Later in the 20th century, after World War II, figurative expressionism influenced worldwide a large number of artists and movements. Thomas B. Hess, wrote:
"the 'New figurative painting' which some have been expecting as a reaction against Abstract Expressionism was implicit in it at the start, and is one of its most lineal continuities."
New York Figurative Expressionism of the fifties represented New York figurative artists such as: Robert Beauchamp, Elaine de Kooning, Robert Goodnough, Grace Hartigan, Lester Johnson, Alex Katz, George McNeil, Jan Muller, Fairfield Porter, Larry Rivers and Bob Thompson.
Lyrical Abstraction, Tachisme of the 1940s and 1950s in Europe represented by artists such as Georges Mathieu, Hans Hartung, Nicolas de Stael and others.
Bay Area Figurative Movement represented by the early figurative expressionists from the San Francisco area Elmer Bischoff Richard Diebenkorn, and David Park. The movement from 1950-1965 was joined by Theophilius Brown, Paul Wonner, James Weeks, Hassel Smith, Nathan Oliveira, Bruce McGaw, Joan Brown, Manual Neri, Joan Savo and Roland Peterson.

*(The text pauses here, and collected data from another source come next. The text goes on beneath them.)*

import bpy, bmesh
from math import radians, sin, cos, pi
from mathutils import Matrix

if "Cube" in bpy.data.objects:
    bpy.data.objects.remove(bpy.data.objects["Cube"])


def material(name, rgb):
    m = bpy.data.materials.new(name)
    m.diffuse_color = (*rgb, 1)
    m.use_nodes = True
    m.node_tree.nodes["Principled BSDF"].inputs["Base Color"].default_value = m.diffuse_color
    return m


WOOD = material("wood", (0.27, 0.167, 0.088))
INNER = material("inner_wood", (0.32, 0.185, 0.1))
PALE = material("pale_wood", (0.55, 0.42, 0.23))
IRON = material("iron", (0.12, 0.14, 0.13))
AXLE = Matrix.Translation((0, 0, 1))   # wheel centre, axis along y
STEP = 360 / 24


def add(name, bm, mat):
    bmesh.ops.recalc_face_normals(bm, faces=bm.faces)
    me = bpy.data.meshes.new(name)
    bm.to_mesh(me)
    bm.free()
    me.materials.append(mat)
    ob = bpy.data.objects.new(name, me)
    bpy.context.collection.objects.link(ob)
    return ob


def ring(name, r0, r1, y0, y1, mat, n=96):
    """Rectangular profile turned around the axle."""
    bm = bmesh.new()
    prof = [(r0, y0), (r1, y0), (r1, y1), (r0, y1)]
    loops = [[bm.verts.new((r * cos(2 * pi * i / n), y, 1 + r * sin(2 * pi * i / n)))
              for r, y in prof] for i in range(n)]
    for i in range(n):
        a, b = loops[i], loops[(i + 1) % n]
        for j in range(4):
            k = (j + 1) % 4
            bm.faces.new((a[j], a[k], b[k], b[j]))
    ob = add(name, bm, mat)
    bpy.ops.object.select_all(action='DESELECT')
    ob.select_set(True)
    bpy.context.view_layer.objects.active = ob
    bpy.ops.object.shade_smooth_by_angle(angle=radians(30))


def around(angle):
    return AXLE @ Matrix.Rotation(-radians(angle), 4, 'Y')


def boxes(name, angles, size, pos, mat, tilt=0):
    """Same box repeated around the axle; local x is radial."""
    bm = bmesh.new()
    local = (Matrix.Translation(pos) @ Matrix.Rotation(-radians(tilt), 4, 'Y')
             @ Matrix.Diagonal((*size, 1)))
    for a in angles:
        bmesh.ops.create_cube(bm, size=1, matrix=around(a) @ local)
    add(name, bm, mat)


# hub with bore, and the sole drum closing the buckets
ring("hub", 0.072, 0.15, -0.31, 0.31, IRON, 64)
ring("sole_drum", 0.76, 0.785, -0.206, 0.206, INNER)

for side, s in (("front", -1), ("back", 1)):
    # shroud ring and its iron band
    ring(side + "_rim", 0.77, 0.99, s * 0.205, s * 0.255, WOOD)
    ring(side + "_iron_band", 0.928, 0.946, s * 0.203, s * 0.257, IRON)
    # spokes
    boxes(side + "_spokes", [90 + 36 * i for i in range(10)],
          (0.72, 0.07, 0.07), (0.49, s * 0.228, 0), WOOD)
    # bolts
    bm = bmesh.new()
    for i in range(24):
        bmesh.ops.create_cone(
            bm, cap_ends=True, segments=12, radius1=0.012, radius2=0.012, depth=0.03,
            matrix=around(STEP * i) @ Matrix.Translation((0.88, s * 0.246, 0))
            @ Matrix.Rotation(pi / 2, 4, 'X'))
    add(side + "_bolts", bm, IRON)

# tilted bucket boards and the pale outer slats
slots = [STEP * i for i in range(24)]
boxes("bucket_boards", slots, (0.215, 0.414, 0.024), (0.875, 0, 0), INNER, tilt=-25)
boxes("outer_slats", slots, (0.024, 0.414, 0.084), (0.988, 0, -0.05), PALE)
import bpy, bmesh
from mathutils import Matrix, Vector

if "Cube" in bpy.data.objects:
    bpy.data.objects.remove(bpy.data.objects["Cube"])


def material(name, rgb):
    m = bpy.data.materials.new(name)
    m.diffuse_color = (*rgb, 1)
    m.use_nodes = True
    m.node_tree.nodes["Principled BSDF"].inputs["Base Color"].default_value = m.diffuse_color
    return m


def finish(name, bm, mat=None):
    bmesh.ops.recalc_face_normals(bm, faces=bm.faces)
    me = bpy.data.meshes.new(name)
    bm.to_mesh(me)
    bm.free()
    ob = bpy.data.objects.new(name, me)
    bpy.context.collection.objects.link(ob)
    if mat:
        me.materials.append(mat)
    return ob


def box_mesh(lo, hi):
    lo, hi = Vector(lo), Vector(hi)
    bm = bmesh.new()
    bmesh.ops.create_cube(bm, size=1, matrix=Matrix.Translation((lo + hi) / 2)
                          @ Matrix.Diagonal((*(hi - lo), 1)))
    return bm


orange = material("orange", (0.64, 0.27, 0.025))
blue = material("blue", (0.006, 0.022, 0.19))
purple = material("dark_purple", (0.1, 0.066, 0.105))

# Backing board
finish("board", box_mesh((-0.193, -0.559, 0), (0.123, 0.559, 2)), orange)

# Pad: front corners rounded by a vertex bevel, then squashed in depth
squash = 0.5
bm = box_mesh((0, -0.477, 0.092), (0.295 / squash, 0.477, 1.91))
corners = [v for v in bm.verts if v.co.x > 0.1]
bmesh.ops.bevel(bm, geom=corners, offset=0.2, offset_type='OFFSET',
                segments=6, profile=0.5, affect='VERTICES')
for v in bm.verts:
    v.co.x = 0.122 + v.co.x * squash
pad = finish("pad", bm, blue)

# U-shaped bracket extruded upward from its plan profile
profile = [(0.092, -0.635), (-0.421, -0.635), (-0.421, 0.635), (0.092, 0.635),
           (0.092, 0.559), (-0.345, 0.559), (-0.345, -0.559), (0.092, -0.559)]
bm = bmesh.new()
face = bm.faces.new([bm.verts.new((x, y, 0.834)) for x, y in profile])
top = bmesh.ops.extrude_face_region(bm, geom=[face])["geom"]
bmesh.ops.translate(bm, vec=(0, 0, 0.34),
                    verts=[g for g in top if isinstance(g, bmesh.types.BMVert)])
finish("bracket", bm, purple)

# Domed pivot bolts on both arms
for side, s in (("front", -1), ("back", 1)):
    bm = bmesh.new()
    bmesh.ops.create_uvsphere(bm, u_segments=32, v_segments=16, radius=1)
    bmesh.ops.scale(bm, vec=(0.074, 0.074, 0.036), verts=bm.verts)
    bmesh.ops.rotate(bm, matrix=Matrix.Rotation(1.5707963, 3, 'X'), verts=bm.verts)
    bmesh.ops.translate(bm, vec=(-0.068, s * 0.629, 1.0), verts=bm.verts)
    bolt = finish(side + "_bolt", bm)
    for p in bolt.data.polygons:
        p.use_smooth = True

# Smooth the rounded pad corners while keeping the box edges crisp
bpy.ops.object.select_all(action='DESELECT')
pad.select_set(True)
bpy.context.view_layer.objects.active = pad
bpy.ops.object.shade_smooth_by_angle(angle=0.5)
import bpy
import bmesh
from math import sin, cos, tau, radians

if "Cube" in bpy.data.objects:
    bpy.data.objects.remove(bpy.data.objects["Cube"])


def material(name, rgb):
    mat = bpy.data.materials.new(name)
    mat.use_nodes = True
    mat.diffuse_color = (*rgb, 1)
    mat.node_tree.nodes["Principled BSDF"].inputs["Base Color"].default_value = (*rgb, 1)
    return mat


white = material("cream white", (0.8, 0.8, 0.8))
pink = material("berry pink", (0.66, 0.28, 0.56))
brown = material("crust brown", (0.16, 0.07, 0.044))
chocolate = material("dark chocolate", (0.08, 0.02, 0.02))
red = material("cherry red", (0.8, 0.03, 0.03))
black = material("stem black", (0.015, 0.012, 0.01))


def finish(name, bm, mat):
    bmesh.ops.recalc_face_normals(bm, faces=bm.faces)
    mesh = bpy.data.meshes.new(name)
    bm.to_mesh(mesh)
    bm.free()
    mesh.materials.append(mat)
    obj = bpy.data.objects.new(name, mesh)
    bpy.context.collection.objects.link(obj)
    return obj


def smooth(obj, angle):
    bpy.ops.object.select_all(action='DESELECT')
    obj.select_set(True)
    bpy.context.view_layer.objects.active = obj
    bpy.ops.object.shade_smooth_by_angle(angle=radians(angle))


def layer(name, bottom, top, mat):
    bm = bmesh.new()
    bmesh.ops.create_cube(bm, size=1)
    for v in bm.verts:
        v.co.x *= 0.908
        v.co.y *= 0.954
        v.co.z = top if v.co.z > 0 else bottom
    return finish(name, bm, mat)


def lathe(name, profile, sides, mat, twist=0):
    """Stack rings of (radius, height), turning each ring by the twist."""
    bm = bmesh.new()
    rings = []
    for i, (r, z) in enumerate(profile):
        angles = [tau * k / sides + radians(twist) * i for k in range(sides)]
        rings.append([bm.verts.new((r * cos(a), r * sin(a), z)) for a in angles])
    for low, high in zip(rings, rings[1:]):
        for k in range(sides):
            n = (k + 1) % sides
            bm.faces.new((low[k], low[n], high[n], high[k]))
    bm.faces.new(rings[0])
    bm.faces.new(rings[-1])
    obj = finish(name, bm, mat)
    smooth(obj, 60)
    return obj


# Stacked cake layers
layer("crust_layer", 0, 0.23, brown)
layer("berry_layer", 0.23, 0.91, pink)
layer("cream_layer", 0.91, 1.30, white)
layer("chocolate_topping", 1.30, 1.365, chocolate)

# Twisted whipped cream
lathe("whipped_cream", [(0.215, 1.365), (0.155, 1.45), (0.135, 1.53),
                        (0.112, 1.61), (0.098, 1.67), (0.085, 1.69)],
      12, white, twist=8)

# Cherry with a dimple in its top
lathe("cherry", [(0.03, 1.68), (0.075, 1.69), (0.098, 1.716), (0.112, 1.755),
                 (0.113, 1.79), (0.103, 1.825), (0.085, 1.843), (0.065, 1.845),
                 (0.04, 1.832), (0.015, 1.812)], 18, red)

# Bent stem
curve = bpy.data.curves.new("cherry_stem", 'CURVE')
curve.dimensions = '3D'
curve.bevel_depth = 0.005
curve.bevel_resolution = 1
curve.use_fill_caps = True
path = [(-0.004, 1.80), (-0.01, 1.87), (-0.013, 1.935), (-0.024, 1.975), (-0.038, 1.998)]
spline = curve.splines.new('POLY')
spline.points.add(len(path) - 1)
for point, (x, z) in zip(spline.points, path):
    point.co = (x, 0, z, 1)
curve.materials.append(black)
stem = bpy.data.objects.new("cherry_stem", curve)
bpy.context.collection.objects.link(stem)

Abstract Expressionism, of the 1950s represented American artists such as Louise Bourgeois, Hans Burkhardt, Mary Callery, Nicolas Carone, Willem de Kooning, Jackson Pollock, and others that took part in figurative expressionism.
In the United States and Canada Lyrical Abstraction beginning in the late 1960s and the 1970s. Characterized by the work of Dan Christensen, Peter Young, Ronnie Landfield, Ronald Davis, Larry Poons, Walter Darby Bannard, Charles Arnoldi, Pat Lipsky and many others.
Neo-expressionism was an international revival movement beginning in the late 1970s and centered around artists across the world:
Germany: Anselm Kiefer and Georg Baselitz and others;
USA: Jean-Michel Basquiat, Eric Fischl, David Salle and Julian Schnabel;
Cuba: Pablo Carreno;
France: Remi Blanchard, Herve Di Rosa and others;
Italy: Francesco Clemente, Sandro Chia and Enzo Cucchi;
England: David Hockney, Frank Auerbach and Leon Kossoff (From Wikipedia)